▶ _EXERCISE DIRECTIONS_
Please print exactly the lines running from the one that contains "(.468, -.226, -.217, .003)]" to the end of the data, with both lines included.

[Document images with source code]
☆ ☆ ☆ ☆ ☆ ☆ ☆
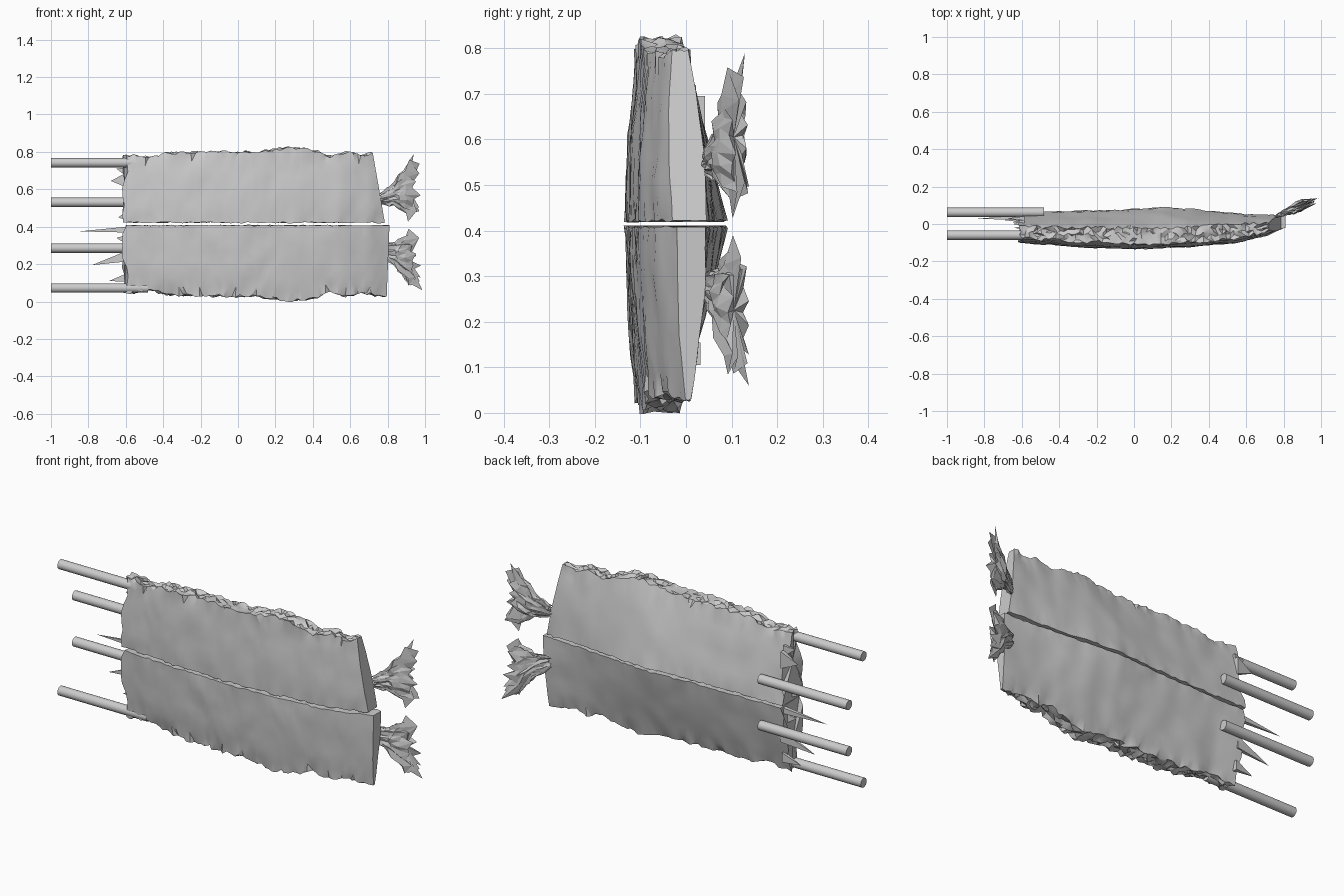
import bpy, bmesh, math, random
from mathutils import Vector, noise

if "Cube" in bpy.data.objects:
    bpy.data.objects.remove(bpy.data.objects["Cube"])

random.seed(4)
MID = 0.415          # height of the seam between both halves


def lerp_table(x, table):
    for (x0, v0), (x1, v1) in zip(table, table[1:]):
        if x <= x1:
            t = max(0, (x - x0) / (x1 - x0))
            return v0 + (v1 - v0) * t
    return table[-1][1]


def finish(bm, name, angle=None):
    bmesh.ops.recalc_face_normals(bm, faces=bm.faces)
    mesh = bpy.data.meshes.new(name)
    bm.to_mesh(mesh)
    bm.free()
    ob = bpy.data.objects.new(name, mesh)
    bpy.context.collection.objects.link(ob)
    if angle:
        bpy.ops.object.select_all(action='DESELECT')
        ob.select_set(True)
        bpy.context.view_layer.objects.active = ob
        bpy.ops.object.shade_smooth_by_angle(angle=math.radians(angle))
    return ob


# profiles along x: front and back depth at the seam, and the half height
FRONT = [(-.6, -.10), (-.3, -.123), (0, -.133), (.3, -.123), (.55, -.10), (.7, -.065), (.81, -.02)]
BACK = [(-.6, .065), (-.2, .07), (0, .078), (.15, .09), (.3, .08), (.6, .052), (.81, .045)]
RIM_BACK = [(-.6, -.01), (-.3, -.02), (.2, -.02), (.6, 0), (.81, .01)]
HEIGHT = [(-.6, .37), (-.55, .365), (-.47, .35), (-.38, .378), (-.1, .385), (.1, .385),
          (.28, .41), (.4, .395), (.5, .36), (.57, .385), (.66, .365), (.73, .385), (.81, .39)]


# one half of the slab: closed cross-sections lofted along x
def slab(name, side, seam_end, rim_end):
    bm = bmesh.new()
    n, m, rim = 64, 8, 4
    rings = []
    for i in range(n + 1):
        u = i / n
        ring = []

        def add(t, y_of, rough=0.0, jag=0.0):
            x = -.6 + u * (seam_end + (rim_end - seam_end) * t + .6)
            h = lerp_table(x, HEIGHT)
            z = MID + side * (.007 + t * (h - .007))
            p = Vector((x, y_of(x), z))
            d = noise.noise_vector(p * 9 + Vector((0, 0, side)))
            p.y += d.y * .006
            if i not in (0, n):
                p += Vector((random.uniform(-.3, .3), random.uniform(-1, 1),
                             random.uniform(-1, 1))) * rough
            if i == 0:
                p.x += random.uniform(-.022, .014)
            ring.append(bm.verts.new(p))

        for k in range(m + 1):       # front face, seam to rim
            t = k / m
            add(t, lambda x: lerp_table(x, FRONT) + .025 * t * t, .004 if k == 0 else (.01 if k == m else .0015))
        for k in range(1, rim):      # torn rim
            s = k / rim
            add(1.0 - .02 * abs(2 * s - 1),
                lambda x: (lerp_table(x, FRONT) + .025) * (1 - s) + lerp_table(x, RIM_BACK) * s, .012)
        for k in range(m + 1):       # back face, rim to seam
            t = 1 - k / m
            add(t, lambda x: lerp_table(x, BACK) * (1 - t) + lerp_table(x, RIM_BACK) * t + .03 * t * (1 - t),
                .008 if k == 0 else (.003 if k == m else 0))
        rings.append(ring)
    for a, b in zip(rings, rings[1:]):
        for k in range(len(a)):
            q = (k + 1) % len(a)
            bm.faces.new((a[k], a[q], b[q], b[k]))
    for ring in (rings[0], rings[-1]):      # end caps
        c = bm.verts.new(sum((v.co for v in ring), Vector()) / len(ring))
        for k in range(len(ring)):
            bm.faces.new((ring[k], ring[(k + 1) % len(ring)], c))
    bmesh.ops.triangulate(bm, faces=bm.faces)
    return finish(bm, name, 30)


slab("upper_slab", 1, .785, .72)
slab("lower_slab", -1, .81, .795)


# flared, tattered tuft beyond each half
def tuft(name, side):
    bm = bmesh.new()
    seg = 28
    stations = [(.765, .03, .008), (.80, .05, .015), (.835, .06, .022),
                (.865, .095, .03), (.90, .125, .028), (.935, .135, .02)]
    rings = []
    for i, (x, hz, hy) in enumerate(stations):
        last = i == len(stations) - 1
        ring = []
        for k in range(seg):
            a = 2 * math.pi * k / seg
            r = random.uniform(.72, 1.1)
            px = x + random.uniform(-.012, .012)
            if last:
                px += random.uniform(.0, .045) if k % 2 else random.uniform(-.035, 0)
            z = .135 + .012 * i + math.sin(a) * hz * r
            z = max(z, .012)
            y = .055 + (px - .79) * .42 + math.cos(a) * hy * r + random.uniform(-.005, .005)
            if last and k % 5 == 0:
                z += .06 * math.sin(a)
                z = max(z, .012)
            ring.append(bm.verts.new((px, min(y, .138), MID + side * z)))
        rings.append(ring)
    for a, b in zip(rings, rings[1:]):
        for k in range(seg):
            q = (k + 1) % seg
            bm.faces.new((a[k], a[q], b[q]))
            bm.faces.new((a[k], b[q], b[k]))
    c = bm.verts.new((.91, .105, MID + side * .19))
    for k in range(seg):
        bm.faces.new((rings[-1][k], rings[-1][(k + 1) % seg], c))
    return finish(bm, name)


tuft("upper_tuft", 1)
tuft("lower_tuft", -1)

# long splinters on the left end: tip x, root z, tip z, half width, y
bm = bmesh.new()
splinters = [(-.68, .65, .645, .045, .03), (-.85, .385, .375, .016, .03),
             (-.78, .245, .195, .03, .03), (-.69, .13, .11, .025, .02),
             (-.65, .69, .71, .03, .01), (-.64, .46, .45, .03, -.02), (-.65, .33, .34, .03, 0)]
for tip, z0, z1, w, y in splinters:
    root = [bm.verts.new((-.585, y + dy, z0 + dz)) for dy, dz in ((-.012, -w), (-.012, w), (.012, w), (.012, -w))]
    end = bm.verts.new((tip, y, z1))
    bm.faces.new(root)
    for k in range(4):
        bm.faces.new((root[k], root[(k + 1) % 4], end))
finish(bm, "splinters")

# four rods: outer pair at the front, inner pair at the back
for label, y, z in (("upper_outer", -.06, .742), ("upper_inner", .062, .53),
                    ("lower_inner", .062, .285), ("lower_outer", -.06, .072)):
    bpy.ops.mesh.primitive_cylinder_add(vertices=20, radius=.025, depth=.52,
                                        location=(-.74, y, z), rotation=(0, math.pi / 2, 0))
    bpy.context.object.name = label + "_rod"
    bpy.ops.object.shade_smooth_by_angle(angle=math.radians(30))
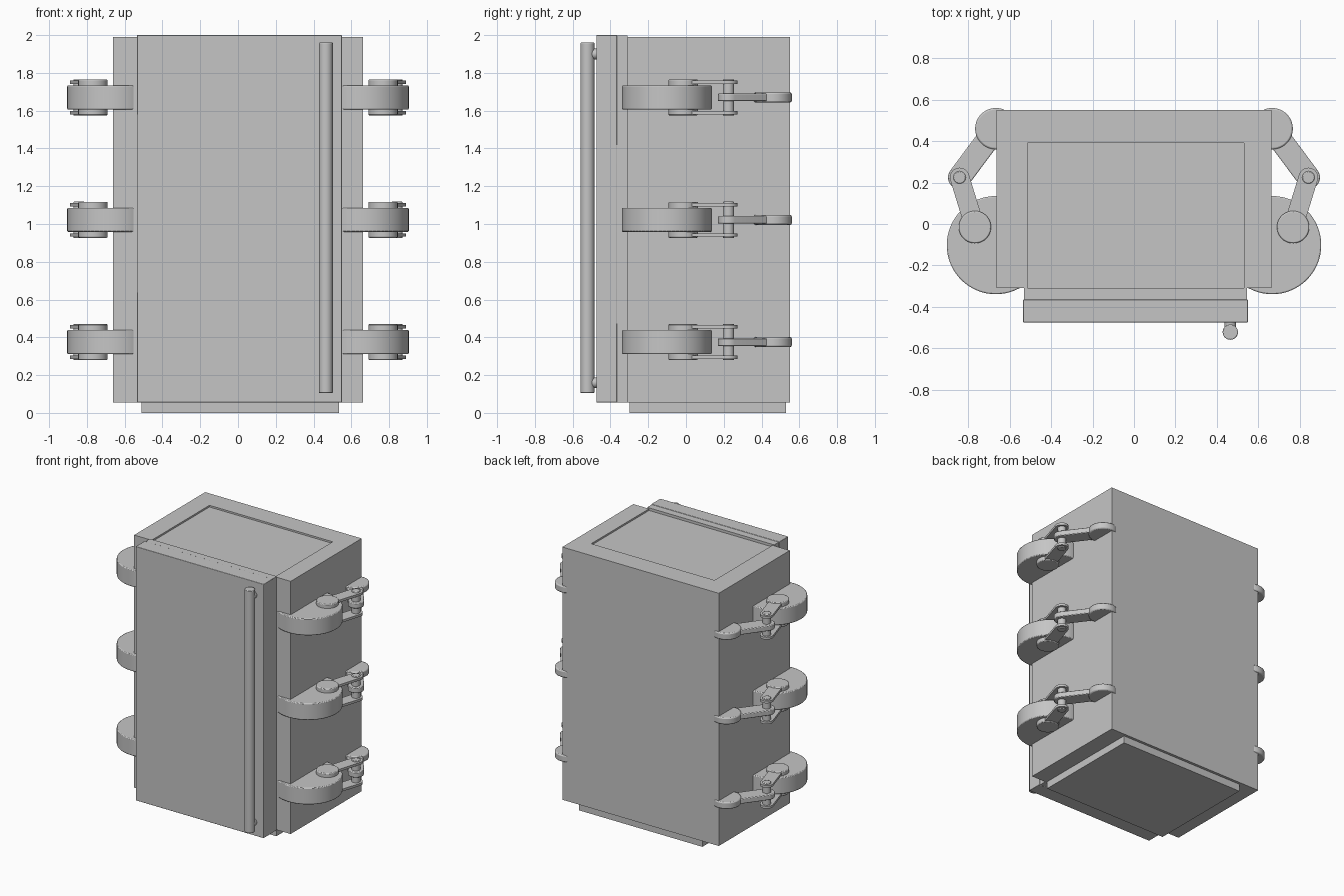
import bpy
import bmesh
import math
from mathutils import Vector

cube = bpy.data.objects.get("Cube")
if cube:
    bpy.data.objects.remove(cube, do_unlink=True)

# One painted metal colour
metal = bpy.data.materials.new("grey metal")
metal.use_nodes = True
grey = (0.56, 0.56, 0.56, 1)
metal.diffuse_color = grey
metal.node_tree.nodes["Principled BSDF"].inputs["Base Color"].default_value = grey


def finish(bm, name, bevel=0):
    bmesh.ops.recalc_face_normals(bm, faces=bm.faces)
    mesh = bpy.data.meshes.new(name)
    bm.to_mesh(mesh)
    bm.free()
    mesh.materials.append(metal)
    obj = bpy.data.objects.new(name, mesh)
    bpy.context.collection.objects.link(obj)
    if bevel:
        mod = obj.modifiers.new("edge", "BEVEL")
        mod.width = bevel
        mod.segments = 2
    bpy.ops.object.select_all(action="DESELECT")
    obj.select_set(True)
    bpy.context.view_layer.objects.active = obj
    bpy.ops.object.shade_smooth_by_angle(angle=math.radians(35))
    return obj


def prism(name, outline, z0, z1, bevel=0):
    """Extrude a plan outline from z0 up to z1."""
    bm = bmesh.new()
    face = bm.faces.new([bm.verts.new((x, y, z0)) for x, y in outline])
    top = bmesh.ops.extrude_face_region(bm, geom=[face])["geom"]
    verts = [v for v in top if isinstance(v, bmesh.types.BMVert)]
    bmesh.ops.translate(bm, verts=verts, vec=(0, 0, z1 - z0))
    return finish(bm, name, bevel)


def box(name, x0, x1, y0, y1, z0, z1, bevel=0):
    return prism(name, [(x0, y0), (x1, y0), (x1, y1), (x0, y1)], z0, z1, bevel)


def disc(name, centre, r, z0, z1, bevel=0, sides=48):
    turn = [math.tau * i / sides for i in range(sides)]
    ring = [(centre[0] + r * math.cos(a), centre[1] + r * math.sin(a)) for a in turn]
    return prism(name, ring, z0, z1, bevel)


def link(name, a, b, r, z0, z1, bevel=0, steps=12):
    """Flat bar with rounded ends."""
    d = Vector(b) - Vector(a)
    heading = math.atan2(d.y, d.x)
    outline = []
    for end, start in ((b, heading - math.pi / 2), (a, heading + math.pi / 2)):
        for i in range(steps + 1):
            t = start + math.pi * i / steps
            outline.append((end[0] + r * math.cos(t), end[1] + r * math.sin(t)))
    return prism(name, outline, z0, z1, bevel)


# Cabinet with a raised rim around the sunken top panel
W, FRONT, BACK = 0.663, -0.31, 0.55
IN, IN_BACK = 0.515, 0.39
box("cabinet", -W, W, FRONT, BACK, 0.055, 1.977)
prism("top_rim", [(-W, FRONT), (-IN, FRONT), (-IN, IN_BACK), (IN + 0.015, IN_BACK),
                  (IN + 0.015, FRONT), (W, FRONT), (W, BACK), (-W, BACK)], 1.977, 1.99)
box("base", -0.51, 0.535, -0.30, 0.53, 0, 0.055)

# Door and seal
box("door_seal", -0.53, 0.545, -0.365, FRONT, 0.055, 1.997)
box("door", -0.535, 0.55, -0.475, -0.365, 0.055, 2.0, 0.003)

# Handle bar on two short mounts
HX, HY = 0.465, -0.522
disc("handle_bar", (HX, HY), 0.037, 0.105, 1.96, 0.004, 32)
for label, z in (("lower", 0.16), ("upper", 1.90)):
    mount = disc(label + "_handle_mount", (0, 0), 0.028, 0, 0.06, 0, 24)
    mount.rotation_euler.x = math.pi / 2
    mount.location = (HX, -0.465, z)

# Three jointed arms on each side
for side, s in (("left", 1), ("right", -1)):
    shoulder, elbow = (s * 0.667, -0.102), (s * 0.768, -0.015)
    pin, hand = (s * 0.842, 0.225), (s * 0.667, 0.46)
    for level, z in (("lower", 0.375), ("middle", 1.022), ("upper", 1.67)):
        tag = f"{side}_{level}_"
        disc(tag + "shoulder", shoulder, 0.237, z - 0.064, z + 0.064, 0.006, 64)
        disc(tag + "elbow", elbow, 0.078, z - 0.095, z + 0.095, 0.006)
        for place, dz in (("bottom", -0.08), ("top", 0.08)):
            link(tag + place + "_link", elbow, pin, 0.047, z + dz - 0.009, z + dz + 0.009)
        disc(tag + "pin", pin, 0.03, z - 0.096, z + 0.096, 0.004, 24)
        link(tag + "forearm", pin, hand, 0.056, z - 0.02, z + 0.02, 0.005)
        disc(tag + "hand", hand, 0.1, z - 0.026, z + 0.026, 0.008)
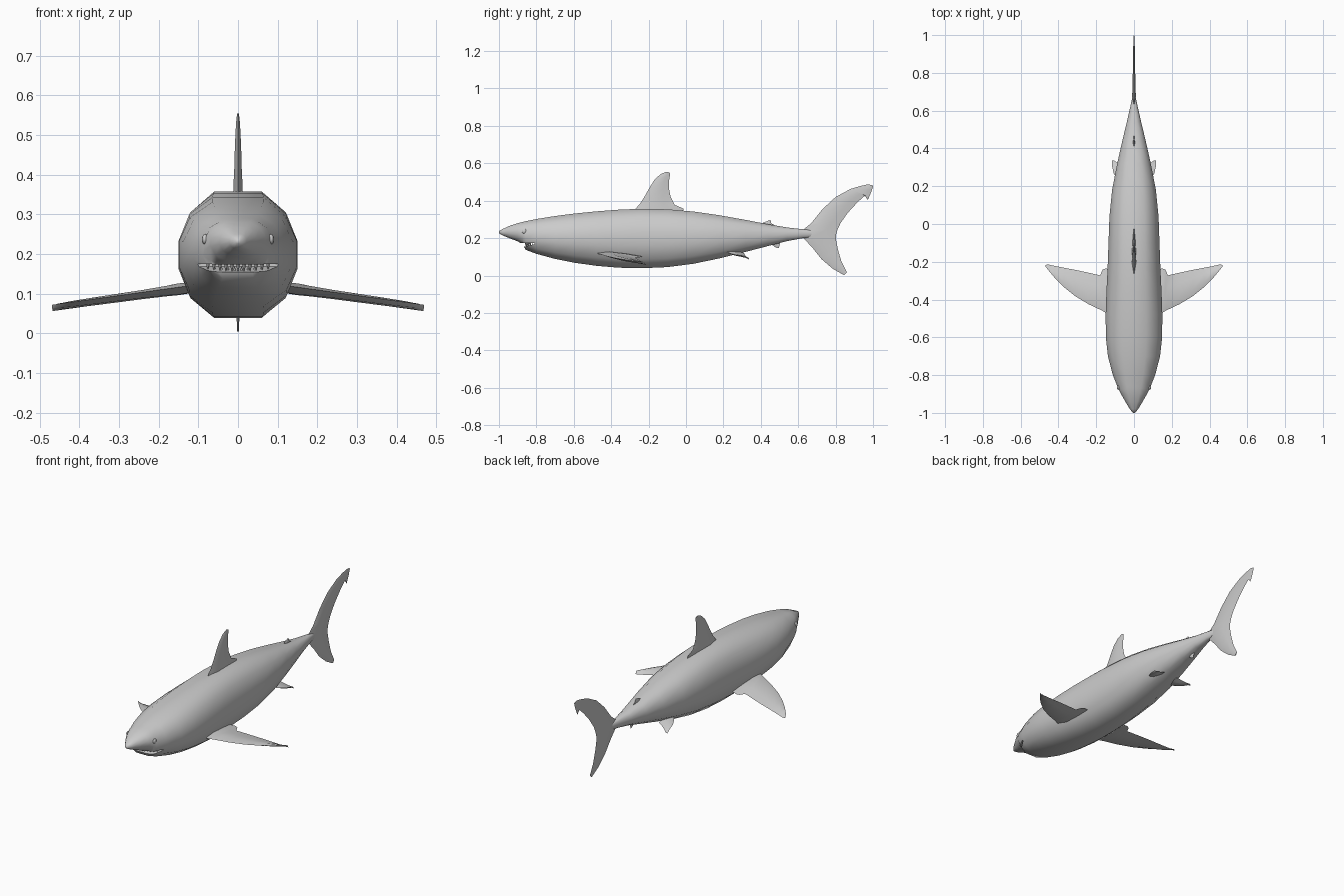
import bpy, bmesh, math
from mathutils import Vector


def finish(obj, angle):
    obj.data.shade_smooth()
    obj.data.set_sharp_from_angle(angle=math.radians(angle))


def loft(name, rings, angle=50):
    """Skin a list of equal-length vertex rings and cap both ends."""
    bm = bmesh.new()
    loops = [[bm.verts.new(p) for p in ring] for ring in rings]
    n = len(loops[0])
    for a, b in zip(loops, loops[1:]):
        for i in range(n):
            j = (i + 1) % n
            bm.faces.new((a[i], a[j], b[j], b[i]))
    bm.faces.new(loops[0])
    bm.faces.new(loops[-1])
    bmesh.ops.recalc_face_normals(bm, faces=bm.faces)
    mesh = bpy.data.meshes.new(name)
    bm.to_mesh(mesh)
    bm.free()
    obj = bpy.data.objects.new(name, mesh)
    bpy.context.collection.objects.link(obj)
    finish(obj, angle)
    return obj


def fin(name, rows, normal):
    """Rows are (leading point, trailing point, half thickness)."""
    n = Vector(normal)
    rings = []
    for lead, trail, t in rows:
        a, b = Vector(lead), Vector(trail)
        p, q = a.lerp(b, 0.28), a.lerp(b, 0.68)
        rings.append([a, p + n * t, q + n * t * 0.65, b, q - n * t * 0.65, p - n * t])
    return loft(name, rings)


def upright_fin(name, rows):
    """Rows are (lead y, lead z, trail y, trail z, half thickness)."""
    return fin(name, [((0, a, b), (0, c, d), t) for a, b, c, d, t in rows], (1, 0, 0))


# Body: twelve-sided rings (y, bottom, top, half width)
stations = [
    (-1.0, .226, .238, .006), (-.98, .214, .249, .022), (-.94, .198, .267, .046),
    (-.90, .183, .280, .069), (-.872, .165, .287, .083), (-.858, .138, .290, .089),
    (-.80, .116, .302, .112), (-.70, .089, .318, .138), (-.60, .069, .331, .149),
    (-.48, .052, .343, .150), (-.36, .042, .352, .146), (-.24, .039, .357, .140),
    (-.10, .045, .354, .135), (.04, .063, .342, .130), (.18, .092, .322, .116),
    (.32, .127, .297, .089), (.44, .158, .274, .062), (.54, .184, .257, .038),
    (.62, .199, .248, .020), (.69, .208, .240, .005)]
quarter = [(1, .24), (.82, .70), (.43, 1)]
section = (quarter + [(-x, z) for x, z in reversed(quarter)]
           + [(-x, -z) for x, z in quarter] + [(x, -z) for x, z in reversed(quarter)])
body = loft("body", [[(sx * w, y, (lo + hi) / 2 + sz * (hi - lo) / 2) for sx, sz in section]
                     for y, lo, hi, w in stations], 60)

# Mouth: wedge cut across the head
wedge = [(-.93, .173), (-.81, .175), (-.81, .168), (-.93, .138)]
cutter = loft("mouth_cutter", [[(x, y, z) for y, z in wedge] for x in (-.2, .2)])
cutter.hide_render = True
cut = body.modifiers.new("mouth", "BOOLEAN")
cut.operation = "DIFFERENCE"
cut.object = cutter
cut.solver = "EXACT"
bpy.context.view_layer.objects.active = body
bpy.ops.object.modifier_apply(modifier=cut.name)
bpy.data.objects.remove(cutter)
finish(body, 60)

# Teeth: small cones along the upper and lower jaw
for row, count, y0, z0, flip in (("upper", 11, -.856, .165, math.pi), ("lower", 10, -.846, .160, 0)):
    for i in range(count):
        s = 2 * i / (count - 1) - 1
        bpy.ops.mesh.primitive_cone_add(
            vertices=5, radius1=.0065, radius2=0, depth=.020,
            location=(.076 * s, y0 + .024 * s * s, z0 + .003 * s * s), rotation=(flip, 0, 0))
        bpy.context.object.name = row + "_tooth"

# Eyes
for side in (-1, 1):
    bpy.ops.mesh.primitive_uv_sphere_add(segments=12, ring_count=8, radius=.013,
                                         location=(side * .083, -.865, .237))
    eye = bpy.context.object
    eye.name = "eye"
    eye.scale = (.6, 1, 1)
    finish(eye, 60)

# Dorsal fins, anal fin and tail
upright_fin("dorsal_fin", [
    (-.29, .335, -.02, .335, .014), (-.27, .357, -.012, .357, .012),
    (-.245, .385, -.06, .378, .011), (-.22, .425, -.082, .42, .009),
    (-.195, .47, -.091, .465, .008), (-.168, .513, -.091, .505, .006),
    (-.135, .543, -.086, .535, .004), (-.105, .555, -.087, .55, .002)])
upright_fin("rear_dorsal_fin", [
    (.39, .262, .46, .258, .006), (.405, .279, .478, .266, .005),
    (.43, .289, .456, .28, .004), (.443, .296, .453, .294, .002)])
upright_fin("anal_fin", [
    (.44, .18, .50, .19, .006), (.455, .168, .505, .176, .005),
    (.475, .153, .499, .16, .003), (.488, .146, .498, .146, .002)])
upright_fin("tail_fin", [
    (.845, .002, .86, .018, .002), (.785, .036, .831, .075, .004),
    (.725, .087, .812, .14, .006), (.675, .15, .802, .19, .008),
    (.625, .203, .803, .22, .010), (.625, .244, .81, .245, .010),
    (.67, .28, .826, .28, .008), (.73, .355, .865, .335, .007),
    (.80, .42, .92, .395, .006), (.88, .463, .957, .427, .005),
    (.93, .478, .972, .404, .004), (.97, .487, .99, .445, .003),
    (.995, .484, 1.0, .476, .002)])

# Paired pectoral and pelvic fins
pectoral = [(.10, -.49, -.25, .012), (.15, -.470, -.235, .014), (.166, -.46, -.242, .013),
            (.18, -.453, -.272, .012), (.24, -.425, -.258, .010), (.31, -.383, -.243, .009),
            (.37, -.335, -.232, .008), (.42, -.285, -.222, .007), (.455, -.243, -.214, .005),
            (.468, -.226, -.217, .003)]
pelvic = [(.045, .19, .31, .128, .008), (.07, .21, .315, .118, .007),
          (.09, .235, .325, .108, .006), (.108, .27, .338, .100, .004),
          (.117, .31, .335, .094, .002)]
for side, label in ((-1, "left"), (1, "right")):
    fin(label + "_pectoral_fin", [
        ((side * x, a, .137 - .139 * x), (side * x, b, .121 - .139 * x), t)
        for x, a, b, t in pectoral], (side * .14, 0, .99))
    fin(label + "_pelvic_fin", [
        ((side * x, a, z + .01), (side * x, b, z - .008), t)
        for x, a, b, z, t in pelvic], (side * .4, 0, .92))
☆ ☆ ☆ ☆ ☆ ☆ ☆
▶ _EXERCISE RESULT_
            (.468, -.226, -.217, .003)]
pelvic = [(.045, .19, .31, .128, .008), (.07, .21, .315, .118, .007),
          (.09, .235, .325, .108, .006), (.108, .27, .338, .100, .004),
          (.117, .31, .335, .094, .002)]
for side, label in ((-1, "left"), (1, "right")):
    fin(label + "_pectoral_fin", [
        ((side * x, a, .137 - .139 * x), (side * x, b, .121 - .139 * x), t)
        for x, a, b, t in pectoral], (side * .14, 0, .99))
    fin(label + "_pelvic_fin", [
        ((side * x, a, z + .01), (side * x, b, z - .008), t)
        for x, a, b, z, t in pelvic], (side * .4, 0, .92))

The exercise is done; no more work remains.